Originally Published as 25 Science-Backed Ways to Feel Happier on Greatist.com
Even as children, we’re taught to recognize and celebrate feelings of happiness—and it’s no wonder. Not only is happiness one of the most positive emotions we can experience, but being happy is also the key to a fulfilled, healthy life. Plus, cheeriness is linked to living longer, how hard we work, physical function as we age, and an improved immune system, among other health benefits.
While it’s hard to define (especially since it varies from person to person), some experts describe happiness as “a combination of life satisfaction and having more positive emotions than negative emotions,” while others view it as consisting of three parts: feeling good, living a “good life,” and feeling part of a larger purpose. There’s also a distinct difference between short- and long-term happiness: The former is a fleeting feeling, while the latter applies to how we describe our own lives.

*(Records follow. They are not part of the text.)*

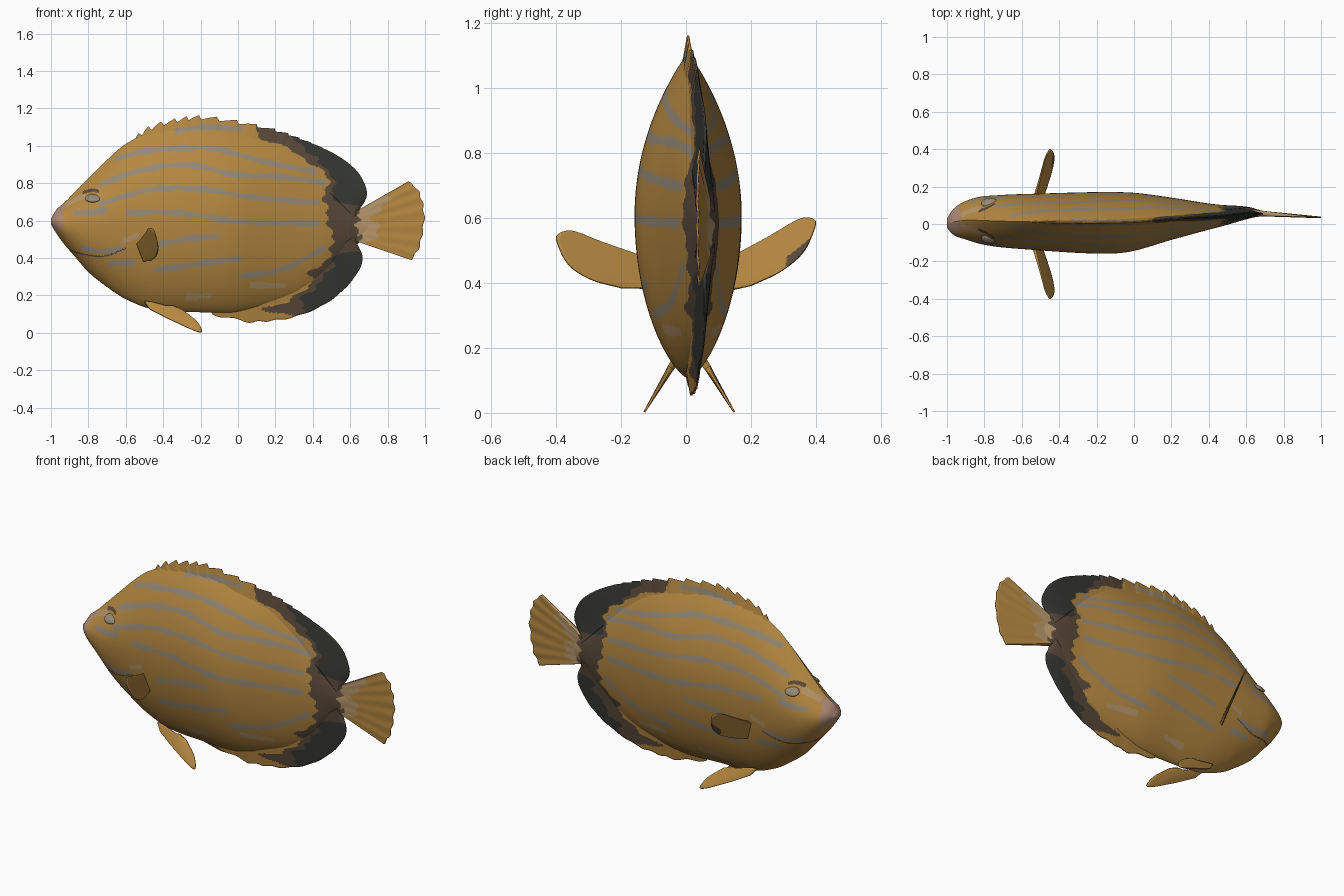
import bpy, bmesh, math
from mathutils import Vector

if "Cube" in bpy.data.objects:
    bpy.data.objects.remove(bpy.data.objects["Cube"])

# ---- colours ----
PALETTE = {
    "ochre": (.46, .245, .052), "stripe_grey": (.3, .25, .18), "brown": (.1, .066, .042),
    "charcoal": (.038, .04, .033), "tan": (.46, .3, .14), "lip_pink": (.4, .24, .17),
}
MATS = []
for label, rgb in PALETTE.items():
    m = bpy.data.materials.new(label)
    m.use_nodes = True
    m.diffuse_color = (*rgb, 1)
    bsdf = m.node_tree.nodes["Principled BSDF"]
    bsdf.inputs["Base Color"].default_value = (*rgb, 1)
    bsdf.inputs["Roughness"].default_value = .8
    MATS.append(m)
OCHRE, GREY, BROWN, CHARCOAL, TAN, PINK = range(len(MATS))


def curve(pts, x):
    """Smooth value at x through sorted (x, value) points."""
    x = min(max(x, pts[0][0]), pts[-1][0])
    i = 0
    while i < len(pts) - 2 and x > pts[i + 1][0]:
        i += 1

    def slope(k):
        a, b = pts[max(k - 1, 0)], pts[min(k + 1, len(pts) - 1)]
        return (b[1] - a[1]) / (b[0] - a[0])
    (xa, a), (xb, b) = pts[i], pts[i + 1]
    d = xb - xa
    t = (x - xa) / d
    s = t * t * (3 - 2 * t)
    return a + (b - a) * s + d * t * (1 - t) * ((1 - t) * slope(i) - t * slope(i + 1))


# ---- body shape: back, belly, half thickness and spine bend along x ----
BACK = [(-1, .61), (-.97, .66), (-.93, .695), (-.87, .755), (-.8, .825), (-.7, .925), (-.6, 1.01),
        (-.45, 1.08), (-.2, 1.11), (0, 1.08), (.2, 1.03), (.35, .95), (.5, .82), (.6, .7),
        (.66, .65), (.75, .62)]
BELLY = [(-1, .58), (-.97, .53), (-.93, .475), (-.87, .405), (-.8, .325), (-.7, .245), (-.6, .18),
         (-.45, .125), (-.2, .11), (0, .11), (.2, .16), (.35, .22), (.5, .33), (.6, .44),
         (.66, .49), (.75, .52)]
THICK = [(-1, .025), (-.97, .065), (-.92, .095), (-.8, .13), (-.5, .152), (-.15, .165), (0, .155),
         (.2, .113), (.4, .07), (.6, .034), (.67, .018), (.75, .004)]
SPINE = [(-1, .005), (-.9, .02), (-.7, .015), (-.1, .007), (.2, .028), (.45, .043), (.62, .06),
         (.72, .052), (1, .035)]


def half(x, z):
    lo, hi = curve(BELLY, x), curve(BACK, x)
    t = (2 * z - hi - lo) / (hi - lo)
    return curve(THICK, x) * max(0, 1 - t * t) ** (.95 if t > 0 else .7)


# ---- colour rules ----
STRIPES = [
    [(-.34, 1.08), (-.15, 1.1), (.02, 1.09)],
    [(-.66, .93), (-.5, .97), (-.26, .99), (-.1, .98), (.12, .92), (.42, .86)],
    [(-.74, .79), (-.6, .845), (-.42, .89), (-.23, .895), (-.04, .85), (.28, .83), (.47, .8)],
    [(-.74, .69), (-.52, .755), (-.36, .775), (-.17, .765), (.07, .727), (.44, .695)],
    [(-.6, .64), (-.36, .645), (-.2, .625), (0, .595), (.44, .585)],
    [(-.44, .47), (-.28, .5), (-.1, .52)],
    [(-.45, .335), (-.2, .37), (.02, .4)],
    [(0, .3), (.25, .345), (.47, .46)],
    [(-.84, .455), (-.72, .435), (-.62, .45)],
    [(-.7, .37), (-.55, .375)],
    [(-.88, .64), (-.78, .645), (-.7, .66)],
]
JAW = [(-.93, .455), (-.85, .425), (-.72, .41), (-.6, .45)]
BROW = [(-.83, .75), (-.78, .763), (-.74, .755)]
TAN_MARKS = [[(-.92, .685), (-.82, .735)], [(-.62, .49), (-.53, .52)], [(-.28, .19), (-.14, .2)],
             [(.06, .255), (.25, .25)]]
BROWN_EDGE = [(.08, .34), (.125, .14), (.17, .27), (.25, .38), (.36, .42), (.42, .5), (.6, .48),
              (.7, .45), (.78, .47), (.88, .44), (.97, .29), (1.05, .1), (1.1, .12)]
DARK_EDGE = [(.08, .37), (.18, .36), (.25, .41), (.35, .5), (.42, .54), (.46, .8), (.65, .8),
             (.7, .55), (.8, .51), (.88, .47), (.97, .37), (1.05, .3), (1.1, .34)]


def near(path, along, value, width):
    return path[0][0] < along < path[-1][0] and abs(value - curve(path, along)) < width


def skin(c, n):
    x, z = c.x, c.z
    ragged = .014 * math.sin(43 * z + 9 * x) + .012 * math.sin(97 * z + 5) + .01 * math.sin(31 * x)
    # the left and right flanks carry slightly different dark patches
    far_side = (-.035 if z > .6 else .05) if c.y > curve(SPINE, x) else 0
    if x > curve(DARK_EDGE, z) + ragged + far_side:
        return CHARCOAL
    if x > curve(BROWN_EDGE, z) + ragged:
        return TAN if x > .64 + ragged and .47 < z < .66 else BROWN
    if x < -.94 + ragged / 2 and z > .55:
        return PINK
    if near(JAW, x, z, .004) or near(BROW, x, z, .008):
        return BROWN
    width = .015 + .003 * math.sin(29 * x + 17 * z)
    if any(near(s, x, z, width) for s in TAN_MARKS):
        return TAN
    return GREY if any(near(s, x, z, width) for s in STRIPES) else OCHRE


def tail_skin(c, n):
    ragged = .03 * math.sin(38 * c.z) + .02 * math.sin(90 * c.z)
    if c.x < .65 + ragged / 2:
        return BROWN
    return TAN if c.x < .735 + ragged + .3 * (c.z - .57) else OCHRE


def pectoral_skin(c, n):
    return BROWN if c.y > .31 and c.z < .215 + .85 * c.y else OCHRE


def plain(c, n):
    return OCHRE


def make(name, verts, faces, rule):
    bm = bmesh.new()
    vs = [bm.verts.new(v) for v in verts]
    for f in faces:
        bm.faces.new([vs[i] for i in f])
    bmesh.ops.recalc_face_normals(bm, faces=bm.faces)
    for f in bm.faces:
        f.material_index = rule(f.calc_center_median(), f.normal)
        f.smooth = True
    mesh = bpy.data.meshes.new(name)
    bm.to_mesh(mesh)
    bm.free()
    for m in MATS:
        mesh.materials.append(m)
    bpy.context.collection.objects.link(bpy.data.objects.new(name, mesh))


def tube_faces(rings, around):
    faces = [(i * around + j, i * around + (j + 1) % around,
              (i + 1) * around + (j + 1) % around, (i + 1) * around + j)
             for i in range(rings - 1) for j in range(around)]
    return faces + [tuple(range(around)), tuple(range((rings - 1) * around, rings * around))]


# ---- body: lens-shaped rings from snout to tail root ----
RINGS, AROUND = 240, 320
verts = []
for i in range(RINGS):
    u = i / (RINGS - 1)
    x = -1 + 1.75 * (.8 * u + .2 * u * u)
    lo, hi = curve(BELLY, x), curve(BACK, x)
    for j in range(AROUND):
        a = 2 * math.pi * (j + .5) / AROUND
        z = (lo + hi) / 2 + (hi - lo) / 2 * math.sin(a)
        side = math.copysign(1, math.cos(a))
        verts.append((x, curve(SPINE, x) + side * half(x, z), z))
make("body", verts, tube_faces(RINGS, AROUND), skin)


def path_point(pts, u):
    s = u * (len(pts) - 1)
    return Vector([curve([(i, p[k]) for i, p in enumerate(pts)], s) for k in range(3)])


def fin(name, root, edge, rule, thick, across=(0, 1, 0), cols=60, rows=12, teeth=None, ripple=0):
    """Tapered blade between a root line and an outer edge line."""
    across = Vector(across).normalized()
    verts = []
    for i in range(cols):
        u = i / (cols - 1)
        a, b = path_point(root, u), path_point(edge, u)
        if teeth:
            b = b + (b - a).normalized() * teeth(u)
        line = [(r / rows, 1) for r in range(rows + 1)]
        line += [(v, -1) for v, _ in reversed(line)]
        for v, side in line:
            h = thick * (1 - v) + .003
            wave = ripple * v * math.sin(u * 40)
            verts.append(a.lerp(b, v) + across * (side * h + wave))
    make(name, verts, tube_faces(cols, 2 * rows + 2), rule)


def upright(pts):
    return [(x, curve(SPINE, x), z) for x, z in pts]


# ---- median fins ----
def spines(u):
    fade = max(0, 1 - u / .6)
    return .026 * min(1, 2 * fade) * ((u * 24) % 1 - .6)


fin("dorsal_fin",
    upright([(-.5, .95), (-.42, 1), (-.3, 1.02), (-.18, 1.02), (0, 1), (.15, .95), (.25, .92),
             (.33, .87), (.42, .8), (.5, .74), (.55, .69), (.58, .66), (.62, .62)]),
    upright([(-.57, 1.03), (-.47, 1.1), (-.33, 1.14), (-.2, 1.155), (0, 1.13), (.2, 1.085),
             (.33, 1.04), (.45, .99), (.56, .93), (.64, .86), (.683, .78), (.685, .72), (.64, .645)]),
    skin, .026, cols=240, rows=24, teeth=spines)

fin("anal_fin",
    upright([(-.1, .2), (.05, .22), (.2, .25), (.3, .3), (.4, .36), (.5, .42), (.56, .47),
             (.6, .5), (.62, .52)]),
    upright([(-.14, .1), (.05, .06), (.17, .065), (.3, .085), (.45, .145), (.57, .235),
             (.65, .34), (.665, .41), (.64, .47)]),
    skin, .026, cols=160, rows=24, teeth=lambda u: .007 * math.sin(u * 60) * (1 - u) ** 2)

fin("tail_fin",
    upright([(.63, .65), (.62, .61), (.62, .57), (.62, .53), (.63, .49)]),
    upright([(.91, .81), (.96, .765), (.985, .7), (.996, .62), (.985, .53), (.965, .45), (.925, .39)]),
    tail_skin, .014, cols=120, rows=40, teeth=lambda u: .004 * math.sin(u * 40), ripple=.0015)

# ---- paired fins and eyes ----
for s, side in ((-1, "right"), (1, "left")):
    def pectoral(pts):
        return [(-.52 + .42 * (y - .165) + .42 * (.48 - z), s * y,
                 z + (.2 * (y - .165) if s > 0 else 0)) for y, z in pts]

    fin(side + "_pectoral_fin",
        pectoral([(.12, .475), (.12, .45), (.12, .43), (.12, .41), (.12, .385)]),
        pectoral([(.27, .53), (.35, .56), (.395, .55), (.395, .52), (.36, .455), (.29, .41), (.2, .385)]),
        pectoral_skin, .006, across=(.9, -.4 * s, .35), rows=24)

    def pelvic(pts):
        return [(x, s * (.05 + .6 * (.15 - z)) + .01, z) for x, z in pts]

    fin(side + "_pelvic_fin",
        pelvic([(-.5, .165), (-.46, .16), (-.42, .15), (-.38, .14), (-.35, .14)]),
        pelvic([(-.47, .125), (-.34, .06), (-.2, .003), (-.22, .06), (-.3, .125)]),
        plain, .008, across=(0, 1, .6 * s))

    x, z = -.775, .72
    bpy.ops.mesh.primitive_uv_sphere_add(
        segments=24, ring_count=12, location=(x, curve(SPINE, x) + s * half(x, z), z))
    eye = bpy.context.object
    eye.name = side + "_eye"
    eye.scale = (.042, .012, .03)
    eye.rotation_euler = (s * .8, 0, s * .15)
    eye.data.materials.append(MATS[GREY])
    bpy.ops.object.shade_smooth()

While some factors that affect happiness might be outside of our control (such as genetics or certain life circumstances), there are always actions we can take to amp up our own good feelings. To smile wider, be more satisfied with life, and feel altogether better—both in the present and the future—try introducing any (or all!) of these practices into your life. Continue reading “Practical Ways to Feel Happy”
Do you sit in an office chair or on your couch for more than six hours a day? Since childhood you’ve known being a couch potato is bad. But why? Simply put, our bodies weren’t made to sit all day. Sitting for long periods of time, even with exercise, has a negative effect on our health. What’s worse, many of us sit up to 15 hours a day. That means some of us spend the bulk of our waking moments on the couch, in an office chair, or in a car.
Sitting all day long isn’t hard to counteract, but you have to keep your eye on two details: your daily activity and the amount of time you sit. Let’s start by taking a look at what sitting all day does to your body.
Numerous studies have pointed to the health risks of sitting all day. To avoid the health risks, we need not just 30 minutes of daily exercise, but taking every opportunity to get up during the day.
It’s common knowledge in the natural health world that pharmaceuticals often (if not always) do more harm than good. It’s also clear that foods, herbs, and other natural sources can offer similar benefits without those nasty side effects. Once again, our beliefs have been affirmed by science: A recent study published in Phytotherapy Research says that not only is turmeric effective at treating depression, it may even be more effective than some of the most common anti-depressant drugs currently on the market.